Start of Supplied records

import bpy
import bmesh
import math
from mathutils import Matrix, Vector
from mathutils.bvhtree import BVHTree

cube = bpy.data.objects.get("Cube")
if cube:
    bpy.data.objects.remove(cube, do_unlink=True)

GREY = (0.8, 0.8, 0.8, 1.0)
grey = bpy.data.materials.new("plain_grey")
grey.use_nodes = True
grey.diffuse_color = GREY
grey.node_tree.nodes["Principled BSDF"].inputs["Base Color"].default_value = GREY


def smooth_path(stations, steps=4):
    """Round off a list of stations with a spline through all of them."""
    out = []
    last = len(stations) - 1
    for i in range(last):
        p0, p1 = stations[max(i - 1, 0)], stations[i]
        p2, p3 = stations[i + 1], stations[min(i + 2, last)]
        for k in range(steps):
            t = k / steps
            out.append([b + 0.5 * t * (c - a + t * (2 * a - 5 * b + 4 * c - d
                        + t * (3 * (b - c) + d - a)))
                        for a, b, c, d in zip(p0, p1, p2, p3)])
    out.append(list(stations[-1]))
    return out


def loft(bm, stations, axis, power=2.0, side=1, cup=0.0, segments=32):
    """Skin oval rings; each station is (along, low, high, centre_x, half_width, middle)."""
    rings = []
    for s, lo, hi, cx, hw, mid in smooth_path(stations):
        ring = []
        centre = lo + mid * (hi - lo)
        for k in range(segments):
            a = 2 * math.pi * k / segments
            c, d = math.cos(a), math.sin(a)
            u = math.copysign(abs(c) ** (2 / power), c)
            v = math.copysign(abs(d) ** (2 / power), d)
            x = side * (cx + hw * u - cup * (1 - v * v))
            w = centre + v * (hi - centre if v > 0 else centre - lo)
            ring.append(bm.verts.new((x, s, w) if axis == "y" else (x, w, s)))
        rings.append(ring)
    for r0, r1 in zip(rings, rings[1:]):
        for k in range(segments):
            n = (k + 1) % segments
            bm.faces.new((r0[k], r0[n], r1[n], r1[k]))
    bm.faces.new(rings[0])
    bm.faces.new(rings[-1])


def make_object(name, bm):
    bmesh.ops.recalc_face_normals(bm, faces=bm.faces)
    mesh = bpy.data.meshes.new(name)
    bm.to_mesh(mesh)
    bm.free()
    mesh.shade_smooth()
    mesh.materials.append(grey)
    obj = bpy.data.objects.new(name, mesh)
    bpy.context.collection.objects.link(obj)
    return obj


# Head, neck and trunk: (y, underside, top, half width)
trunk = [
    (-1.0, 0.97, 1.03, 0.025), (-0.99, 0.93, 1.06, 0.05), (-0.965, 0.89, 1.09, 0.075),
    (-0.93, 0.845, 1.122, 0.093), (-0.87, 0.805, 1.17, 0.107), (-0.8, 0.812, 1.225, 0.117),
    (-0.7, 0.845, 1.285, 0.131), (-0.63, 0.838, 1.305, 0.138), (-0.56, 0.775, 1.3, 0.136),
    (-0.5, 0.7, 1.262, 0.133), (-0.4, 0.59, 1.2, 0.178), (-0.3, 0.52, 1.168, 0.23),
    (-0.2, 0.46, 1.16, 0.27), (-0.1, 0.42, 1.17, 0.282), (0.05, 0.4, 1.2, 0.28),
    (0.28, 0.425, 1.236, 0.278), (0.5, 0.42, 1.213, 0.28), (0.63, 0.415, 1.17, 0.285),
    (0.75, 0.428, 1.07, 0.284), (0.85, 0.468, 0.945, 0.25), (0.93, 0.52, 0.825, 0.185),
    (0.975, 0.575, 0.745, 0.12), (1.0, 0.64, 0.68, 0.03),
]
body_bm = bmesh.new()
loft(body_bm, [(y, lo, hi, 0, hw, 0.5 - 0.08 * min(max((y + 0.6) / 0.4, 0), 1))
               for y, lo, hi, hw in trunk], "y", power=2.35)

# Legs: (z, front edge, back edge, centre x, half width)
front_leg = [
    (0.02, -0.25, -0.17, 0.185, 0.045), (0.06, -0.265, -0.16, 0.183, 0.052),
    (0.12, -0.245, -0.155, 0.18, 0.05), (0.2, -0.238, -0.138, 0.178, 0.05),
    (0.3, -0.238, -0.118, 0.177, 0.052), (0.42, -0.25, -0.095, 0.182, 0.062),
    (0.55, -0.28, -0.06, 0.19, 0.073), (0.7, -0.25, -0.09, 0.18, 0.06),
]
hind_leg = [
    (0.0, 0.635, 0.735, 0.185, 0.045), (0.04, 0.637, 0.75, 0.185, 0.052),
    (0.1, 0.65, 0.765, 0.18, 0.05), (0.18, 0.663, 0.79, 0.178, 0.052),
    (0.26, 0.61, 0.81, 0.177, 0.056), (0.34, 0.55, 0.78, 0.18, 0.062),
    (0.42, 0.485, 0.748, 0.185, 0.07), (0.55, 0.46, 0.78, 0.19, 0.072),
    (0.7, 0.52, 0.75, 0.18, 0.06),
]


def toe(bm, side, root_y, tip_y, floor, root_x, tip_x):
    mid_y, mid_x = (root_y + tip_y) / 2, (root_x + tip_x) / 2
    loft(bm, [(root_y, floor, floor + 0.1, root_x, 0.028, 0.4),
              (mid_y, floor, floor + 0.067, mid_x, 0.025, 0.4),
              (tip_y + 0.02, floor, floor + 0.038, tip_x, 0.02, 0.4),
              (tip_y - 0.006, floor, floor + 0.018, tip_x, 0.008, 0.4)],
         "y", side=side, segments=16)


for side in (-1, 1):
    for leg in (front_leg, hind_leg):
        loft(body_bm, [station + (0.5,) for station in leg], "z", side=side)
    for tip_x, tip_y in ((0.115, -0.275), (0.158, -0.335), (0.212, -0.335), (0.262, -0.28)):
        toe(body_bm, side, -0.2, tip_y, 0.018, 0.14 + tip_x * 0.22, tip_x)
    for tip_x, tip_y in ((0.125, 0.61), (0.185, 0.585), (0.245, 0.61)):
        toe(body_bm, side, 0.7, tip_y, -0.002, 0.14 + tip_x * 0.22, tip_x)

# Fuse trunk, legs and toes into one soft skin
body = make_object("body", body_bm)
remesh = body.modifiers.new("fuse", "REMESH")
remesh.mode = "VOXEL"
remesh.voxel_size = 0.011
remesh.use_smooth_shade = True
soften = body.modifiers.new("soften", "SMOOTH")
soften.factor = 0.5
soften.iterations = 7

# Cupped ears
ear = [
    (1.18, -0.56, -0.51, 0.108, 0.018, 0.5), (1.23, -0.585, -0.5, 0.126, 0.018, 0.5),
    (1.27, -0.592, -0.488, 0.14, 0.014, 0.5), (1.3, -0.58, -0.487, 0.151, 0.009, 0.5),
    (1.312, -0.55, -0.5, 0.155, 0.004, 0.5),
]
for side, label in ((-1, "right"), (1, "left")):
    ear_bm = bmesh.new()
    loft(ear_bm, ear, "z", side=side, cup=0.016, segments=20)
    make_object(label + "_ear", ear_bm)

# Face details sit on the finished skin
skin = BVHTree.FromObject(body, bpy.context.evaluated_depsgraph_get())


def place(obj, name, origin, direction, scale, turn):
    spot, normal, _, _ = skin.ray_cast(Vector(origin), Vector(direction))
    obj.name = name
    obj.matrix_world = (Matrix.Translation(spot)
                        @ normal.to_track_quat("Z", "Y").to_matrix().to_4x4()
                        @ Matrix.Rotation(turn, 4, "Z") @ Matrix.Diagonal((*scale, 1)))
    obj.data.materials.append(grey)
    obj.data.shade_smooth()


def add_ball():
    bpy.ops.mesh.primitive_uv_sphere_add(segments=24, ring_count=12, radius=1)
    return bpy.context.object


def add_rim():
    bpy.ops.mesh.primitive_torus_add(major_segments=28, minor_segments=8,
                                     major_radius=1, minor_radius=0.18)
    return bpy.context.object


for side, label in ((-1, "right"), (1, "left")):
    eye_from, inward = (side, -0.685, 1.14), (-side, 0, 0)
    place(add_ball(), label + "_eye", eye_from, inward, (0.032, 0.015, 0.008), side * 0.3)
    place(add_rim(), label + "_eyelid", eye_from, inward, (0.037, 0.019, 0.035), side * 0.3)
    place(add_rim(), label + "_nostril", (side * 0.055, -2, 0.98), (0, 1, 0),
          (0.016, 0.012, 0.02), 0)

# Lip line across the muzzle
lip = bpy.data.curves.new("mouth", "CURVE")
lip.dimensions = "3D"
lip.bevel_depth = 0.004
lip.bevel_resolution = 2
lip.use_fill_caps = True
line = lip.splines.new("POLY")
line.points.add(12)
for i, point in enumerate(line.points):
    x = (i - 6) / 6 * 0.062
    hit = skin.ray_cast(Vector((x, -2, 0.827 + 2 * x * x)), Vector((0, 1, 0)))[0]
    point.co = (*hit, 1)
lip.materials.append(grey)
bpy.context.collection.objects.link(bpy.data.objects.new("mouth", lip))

End of Supplied records

* [What you should do]
Go through the data above from its first line and copy each line exactly, stopping once the line with "rings.append(ring)" has been copied.

* [Reply to the task]
import bpy
import bmesh
import math
from mathutils import Matrix, Vector
from mathutils.bvhtree import BVHTree

cube = bpy.data.objects.get("Cube")
if cube:
    bpy.data.objects.remove(cube, do_unlink=True)

GREY = (0.8, 0.8, 0.8, 1.0)
grey = bpy.data.materials.new("plain_grey")
grey.use_nodes = True
grey.diffuse_color = GREY
grey.node_tree.nodes["Principled BSDF"].inputs["Base Color"].default_value = GREY


def smooth_path(stations, steps=4):
    """Round off a list of stations with a spline through all of them."""
    out = []
    last = len(stations) - 1
    for i in range(last):
        p0, p1 = stations[max(i - 1, 0)], stations[i]
        p2, p3 = stations[i + 1], stations[min(i + 2, last)]
        for k in range(steps):
            t = k / steps
            out.append([b + 0.5 * t * (c - a + t * (2 * a - 5 * b + 4 * c - d
                        + t * (3 * (b - c) + d - a)))
                        for a, b, c, d in zip(p0, p1, p2, p3)])
    out.append(list(stations[-1]))
    return out


def loft(bm, stations, axis, power=2.0, side=1, cup=0.0, segments=32):
    """Skin oval rings; each station is (along, low, high, centre_x, half_width, middle)."""
    rings = []
    for s, lo, hi, cx, hw, mid in smooth_path(stations):
        ring = []
        centre = lo + mid * (hi - lo)
        for k in range(segments):
            a = 2 * math.pi * k / segments
            c, d = math.cos(a), math.sin(a)
            u = math.copysign(abs(c) ** (2 / power), c)
            v = math.copysign(abs(d) ** (2 / power), d)
            x = side * (cx + hw * u - cup * (1 - v * v))
            w = centre + v * (hi - centre if v > 0 else centre - lo)
            ring.append(bm.verts.new((x, s, w) if axis == "y" else (x, w, s)))
        rings.append(ring)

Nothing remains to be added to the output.